Imagine what my classmates attending segregated academies in the 1960’s excelling in math and science could have done, had they been exposed to all that they could aspire. But they weren’t familiar with Black doctors, Black engineers, or Black scientists. They had heard of Charles Drew and his genius. They knew Drew invented blood transfusion, but died because he couldn’t get one because he was refused admittance to the nearest White hospital. They had heard of George Washington Carver and his magnificent and ground breaking work with the peanut. But they also knew that he had been castrated.

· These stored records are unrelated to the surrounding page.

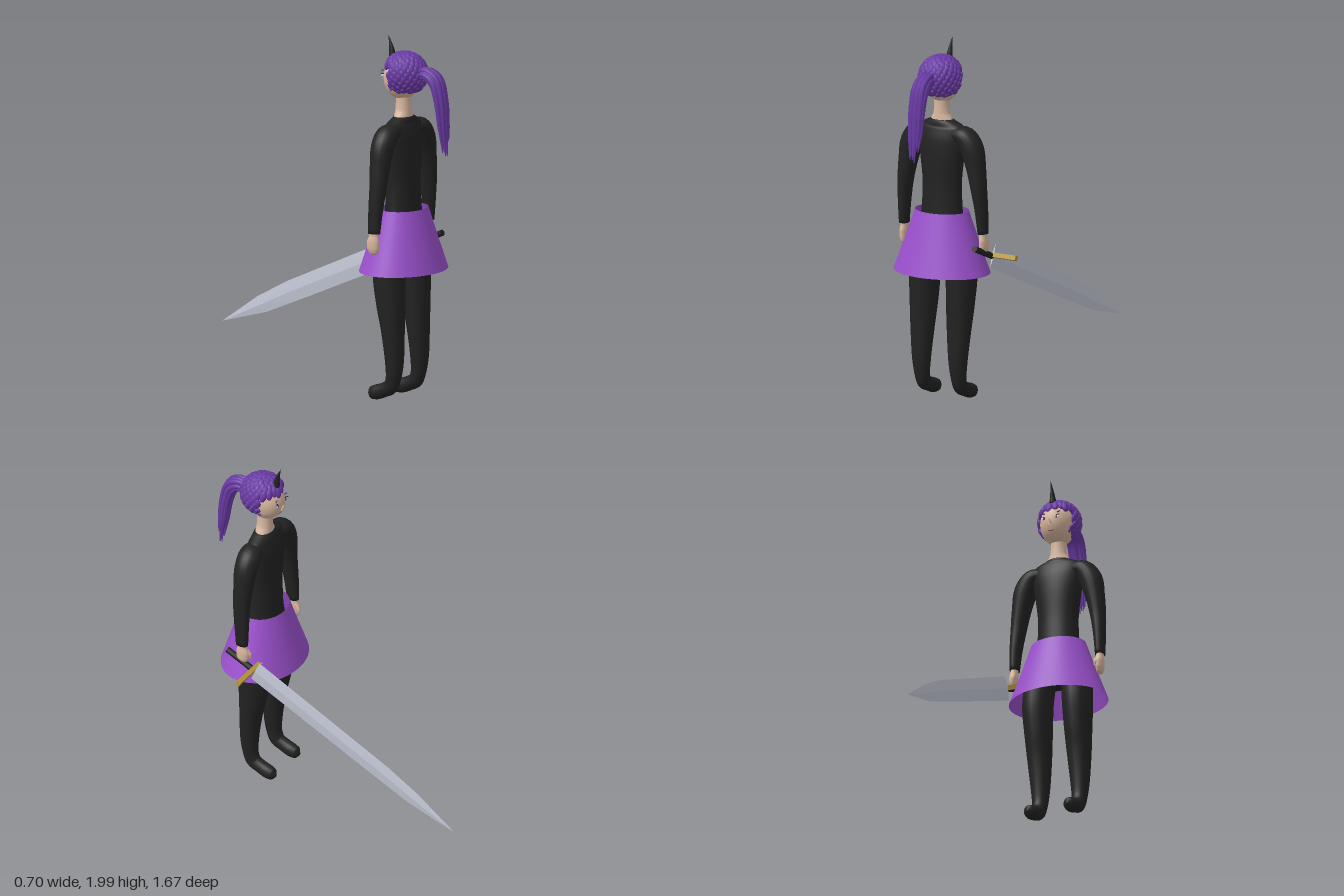
import * as THREE from 'three';
import { mergeGeometries } from 'three/addons/utils/BufferGeometryUtils.js';

const V = (x, y, z) => new THREE.Vector3(x, y, z);
const X = V(1, 0, 0), Z = V(0, 0, 1);

function material(name, color, side = THREE.FrontSide) {
  const m = new THREE.MeshStandardMaterial({ color, side });
  m.name = name;
  return m;
}

// Smooth closed sweep through sections [x, y, z, radius along axis, radius across]
function sweep(sections, axis, sides = 20, steps = 5) {
  const centre = new THREE.CatmullRomCurve3(sections.map(s => V(s[0], s[1], s[2])));
  const radii = new THREE.CatmullRomCurve3(sections.map(s => V(s[3], s[4], 0)));
  const n = (sections.length - 1) * steps;
  const pos = [], idx = [];
  for (let k = 0; k <= n; k++) {
    const p = centre.getPoint(k / n), r = radii.getPoint(k / n);
    const across = centre.getTangent(k / n).cross(axis).normalize();
    for (let j = 0; j < sides; j++) {
      const a = j / sides * Math.PI * 2;
      const q = p.clone().addScaledVector(axis, Math.cos(a) * r.x).addScaledVector(across, Math.sin(a) * r.y);
      pos.push(q.x, q.y, q.z);
    }
  }
  for (let k = 0; k < n; k++) for (let j = 0; j < sides; j++) {
    const j2 = (j + 1) % sides, a = k * sides, b = a + sides;
    idx.push(a + j, a + j2, b + j, a + j2, b + j2, b + j);
  }
  const c = (n + 1) * sides;
  pos.push(...centre.getPoint(0).toArray(), ...centre.getPoint(1).toArray());
  for (let j = 0; j < sides; j++) {
    const j2 = (j + 1) % sides;
    idx.push(c, j2, j, c + 1, n * sides + j, n * sides + j2);
  }
  const g = new THREE.BufferGeometry();
  g.setAttribute('position', new THREE.Float32BufferAttribute(pos, 3));
  g.setIndex(idx);
  g.computeVertexNormals();
  return g;
}

function ellipsoid(x, y, z, rx, ry, rz, w = 24, h = 16) {
  return new THREE.SphereGeometry(1, w, h).scale(rx, ry, rz).translate(x, y, z);
}

// Overlapping rounded locks covering the skull, leaving the face free
function hairLocks() {
  const parts = [ellipsoid(0, 1.81, 0.03, 0.1, 0.1, 0.1)];
  const count = 210;
  for (let i = 0; i < count; i++) {
    const ny = 1 - 2 * (i + 0.5) / count, r = Math.sqrt(1 - ny * ny), a = i * 2.39996;
    const n = V(r * Math.cos(a), ny, r * Math.sin(a));
    const p = V(n.x * 0.108, 1.8 + n.y * 0.108, 0.01 + n.z * 0.116);
    if (p.y < 1.705 || (p.z < -0.025 && p.y < 1.845)) continue;
    const down = V(0, -1, 0.15).addScaledVector(n, n.y - 0.15 * n.z).normalize();
    const side = down.clone().cross(n).normalize();
    const tilt = n.clone().addScaledVector(down, 0.25).normalize();
    const along = side.clone().cross(tilt);
    const m = new THREE.Matrix4().makeBasis(side, along, side.clone().cross(along)).setPosition(p);
    parts.push(ellipsoid(0, 0, 0, 0.02, 0.033, 0.014, 8, 6).applyMatrix4(m));
  }
  return mergeGeometries(parts);
}

// Bundle of tapering strands arching back and down
function ponytail() {
  const parts = [];
  for (let i = 0; i < 19; i++) {
    const a = i * 2.39996, r = Math.sqrt(i / 18);
    const dx = Math.cos(a) * r, d = Math.sin(a) * r, end = 1.37 + 0.09 * ((i * 7) % 19) / 19;
    parts.push(sweep([
      [dx * 0.03, 1.80 + d * 0.04, 0.10, 0.010, 0.010],
      [dx * 0.034, 1.81 + d * 0.034, 0.16, 0.015, 0.015],
      [dx * 0.037, 1.775 + d * 0.028, 0.212 + d * 0.022, 0.016, 0.016],
      [dx * 0.038, 1.67, 0.245 + d * 0.025, 0.015, 0.015],
      [dx * 0.036, 1.53, 0.262 + d * 0.019, 0.012, 0.011],
      [dx * 0.028, end, 0.277 + d * 0.012, 0.002, 0.002],
    ], X, 7, 4));
  }
  return mergeGeometries(parts);
}

// Diamond-section blade from its upper and lower edges, as [z, y]
function bladeGeometry(x, half) {
  const top = [[0.418, 0.873], [-0.407, 0.503], [-0.603, 0.397], [-0.836, 0.235]];
  const low = [[0.471, 0.751], [-0.339, 0.402], [-0.54, 0.318], [-0.836, 0.235]];
  const pos = [];
  const at = (e, i) => [x, e[i][1], e[i][0]];
  const tri = (flip, a, b, c) => pos.push(...a, ...(flip ? c : b), ...(flip ? b : c));
  for (const s of [1, -1]) {
    const ridge = i => [x + (i < 3 ? s * half : 0), (top[i][1] + low[i][1]) / 2, (top[i][0] + low[i][0]) / 2];
    const f = s < 0;
    for (let i = 0; i < 3; i++) {
      tri(f, at(top, i), ridge(i), ridge(i + 1));
      tri(f, at(low, i), ridge(i + 1), ridge(i));
      if (i < 2) {
        tri(f, at(top, i), ridge(i + 1), at(top, i + 1));
        tri(f, at(low, i), at(low, i + 1), ridge(i + 1));
      } 
    }
    // last facets reach the tip, the blunt end closes at the guard
    tri(f, at(top, 0), at(low, 0), ridge(0));
    for (const e of [top, low]) tri(f !== (e === low), at(e, 2), ridge(2), at(e, 3));
  }
  const g = new THREE.BufferGeometry();
  g.setAttribute('position', new THREE.Float32BufferAttribute(pos, 3));
  g.computeVertexNormals();
  return g;
}

export function createModel() {
  const skin = material('skin', 0xd9b8a0);
  const black = material('black cloth', 0x222222);
  const purple = material('skirt purple', 0x9a50cc, THREE.DoubleSide);
  const hair = material('hair purple', 0x6a3aa5);
  const steel = material('steel', 0xc3c8d6, THREE.DoubleSide);
  const gold = material('gold', 0xb8963e);
  const white = material('eye white', 0xeeeeee);
  const lip = material('lip', 0xa8685f);

  const root = new THREE.Group();
  root.name = 'swordFighter';
  const figure = new THREE.Group();
  figure.name = 'figure';
  figure.position.set(-0.07, 0, 0.55);
  root.add(figure);
  const add = (parent, name, geometry, mat) => {
    const m = new THREE.Mesh(geometry, mat);
    m.name = name;
    parent.add(m);
    return m;
  };

  // Body and skirt
  add(figure, 'torso', sweep([
    [0, 0.84, 0, 0.17, 0.1], [0, 0.95, 0, 0.145, 0.095], [0, 1.06, -0.002, 0.121, 0.086],
    [0, 1.2, -0.003, 0.115, 0.082], [0, 1.36, -0.003, 0.132, 0.084], [0, 1.46, -0.003, 0.148, 0.078],
    [0, 1.525, -0.002, 0.145, 0.062], [0, 1.55, 0, 0.1, 0.054], [0, 1.566, 0, 0.066, 0.048],
  ], X, 32), black);
  const skirt = new THREE.LatheGeometry([[0.28, 0.72], [0.216, 0.89], [0.155, 1.06]].map(p => new THREE.Vector2(...p)), 40);
  add(figure, 'skirt', skirt.scale(1, 1, 0.79), purple);

  // Limbs
  for (const s of [1, -1]) {
    const side = s > 0 ? 'right' : 'left';
    add(figure, side + 'Leg', sweep([
      [s * 0.105, 0.88, 0, 0.085, 0.09], [s * 0.118, 0.72, -0.012, 0.085, 0.092],
      [s * 0.118, 0.55, -0.002, 0.077, 0.082], [s * 0.118, 0.4, 0.012, 0.068, 0.063],
      [s * 0.118, 0.22, 0.022, 0.052, 0.05], [s * 0.118, 0.13, 0.014, 0.042, 0.042],
      [s * 0.118, 0.088, -0.004, 0.037, 0.043], [s * 0.118, 0.066, -0.045, 0.035, 0.04],
      [s * 0.118, 0.05, -0.09, 0.036, 0.041], [s * 0.118, 0.042, -0.128, 0.03, 0.035],
      [s * 0.118, 0.04, -0.148, 0.006, 0.007],
    ], X), black);
    add(figure, side + 'Arm', sweep([
      [s * 0.08, 1.49, 0, 0.05, 0.04], [s * 0.15, 1.482, -0.002, 0.064, 0.055],
      [s * 0.193, 1.42, -0.003, 0.064, 0.064], [s * 0.22, 1.31, -0.003, 0.056, 0.053],
      [s * 0.237, 1.2, -0.003, 0.049, 0.043], [s * 0.249, 1.08, -0.01, 0.043, 0.034],
      [s * 0.255, 0.952, -0.016, 0.036, 0.026],
    ], Z), black);
    add(figure, side + 'Hand', sweep([
      [s * 0.255, 0.975, -0.016, 0.024, 0.02], [s * 0.255, 0.94, -0.018, 0.027, 0.02],
      [s * 0.257, 0.905, -0.022, 0.038, 0.022], [s * 0.257, 0.872, -0.022, 0.037, 0.021],
      [s * 0.254, 0.846, -0.02, 0.028, 0.016], [s * 0.252, 0.835, -0.02, 0.008, 0.006],
    ], Z, 14), skin);
    add(figure, side + 'Thumb', sweep([
      [s * 0.25, 0.93, -0.035, 0.009, 0.01], [s * 0.245, 0.9, -0.058, 0.01, 0.01],
      [s * 0.243, 0.868, -0.062, 0.004, 0.004],
    ], Z, 8), skin);
  }

  // Head and face, looking towards -z
  add(figure, 'neck', sweep([
    [0, 1.54, 0, 0.075, 0.048], [0, 1.566, 0, 0.064, 0.046], [0, 1.6, 0, 0.047, 0.044],
    [0, 1.65, 0, 0.042, 0.043], [0, 1.73, 0, 0.043, 0.045],
  ], X), skin);
  add(figure, 'head', ellipsoid(0, 1.775, -0.01, 0.094, 0.118, 0.105, 32, 24), skin);
  const nose = new THREE.ConeGeometry(0.013, 0.042, 10).rotateX(-0.45);
  add(figure, 'nose', nose.translate(0, 1.757, -0.117), skin);
  const faceZ = (x, y) => -0.01 - 0.105 * Math.sqrt(1 - (x / 0.094) ** 2 - ((y - 1.775) / 0.118) ** 2);
  const onFace = (name, x, y, rx, ry, lift, mat, roll = 0) => {
    const m = add(figure, name, ellipsoid(0, 0, 0, rx, ry, 0.004, 14, 8), mat);
    m.position.set(x, y, faceZ(x, y) - lift);
    m.rotation.set(0, Math.atan2(x, 0.085), roll);
  };
  for (const s of [1, -1]) {
    onFace('eye', s * 0.038, 1.782, 0.018, 0.009, 0, white);
    onFace('iris', s * 0.037, 1.782, 0.007, 0.008, 0.002, hair);
    onFace('eyelid', s * 0.039, 1.792, 0.02, 0.003, 0.001, black);
    onFace('eyebrow', s * 0.04, 1.812, 0.022, 0.004, 0.001, hair, s * 0.12);
  }
  onFace('mouth', 0, 1.712, 0.02, 0.005, 0, lip);

  // Hair and horn
  add(figure, 'hairLocks', hairLocks(), hair);
  add(figure, 'ponytail', ponytail(), hair);
  add(figure, 'horn', sweep([
    [0, 1.88, -0.072, 0.02, 0.02], [0, 1.92, -0.078, 0.014, 0.015],
    [0, 1.96, -0.088, 0.007, 0.008], [0, 2.0, -0.102, 0.0005, 0.0005],
  ], X, 12), black);

  // Sword
  const sword = new THREE.Group();
  sword.name = 'sword';
  root.add(sword);
  add(sword, 'blade', bladeGeometry(0.19, 0.007), steel);
  const guard = add(sword, 'guard', new THREE.BoxGeometry(0.32, 0.026, 0.026), gold);
  guard.position.set(0.19, 0.82, 0.455);
  guard.rotation.x = -0.42;
  const grip = add(sword, 'grip', new THREE.CylinderGeometry(0.017, 0.017, 0.185, 14), black);
  grip.position.set(0.19, 0.85, 0.54);
  grip.rotation.x = Math.PI / 2 - 0.4;
  return root;
}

Evidence of how positively this may have impacted the broader Black community at the time can be seen in the response to the film by many young girls around the country. Aldis Hodge has reported that the cast is “constantly doing panels for STEM and STEAM [Science, Technology, Engineering, Art & Design, and Mathematics] all over. It’s taken a life of its own.”
Arguably,the most poignant moment of the film was the interchange between Vaughn (Octavia Spencer) and her boss played to perfection by Kirsten Dunst who said she had nothing against Black folks, Spencer’s response was timeless. “I know you believe that,” she said.
When Kathrine (Taraji) let loose what she had been holding in for months, you could feel her pain. It was a pain felt across generations. It’s the same pain felt when the professor tells the young Black woman that ‘this can’t be your work’, or the pain of hearing, ‘you are not like the others,’ or the pain of folks looking at you with that, ‘you must be the Affirmative Action hire or student’ look. Nowadays they have taken down the signs but the pain can still be felt in the little cuts we now call micro-aggressions.
We don’t know if John Glenn’s portrayal as a tolerant and decent and fair-minded White man is historically accurate, but it’s likely the White folks backing the film required it. Undoubtedly it needed Kevin Costner who was stellar as the big boss, to dramatically tear down the Colored bathroom sign. It made the audience a little less uncomfortable and fulfilled one of the requirements of this type of film: ‘Thou shalt have at least one White savior.’
Some walked away from the film feeling good about our racial progress ( it is a box office hit) but truth is we haven’t progressed as much as we want to believe. What people should come away with, is a determination to make sure that this does not happen again, as the US seeks to make itself “great again.”
Justice then peace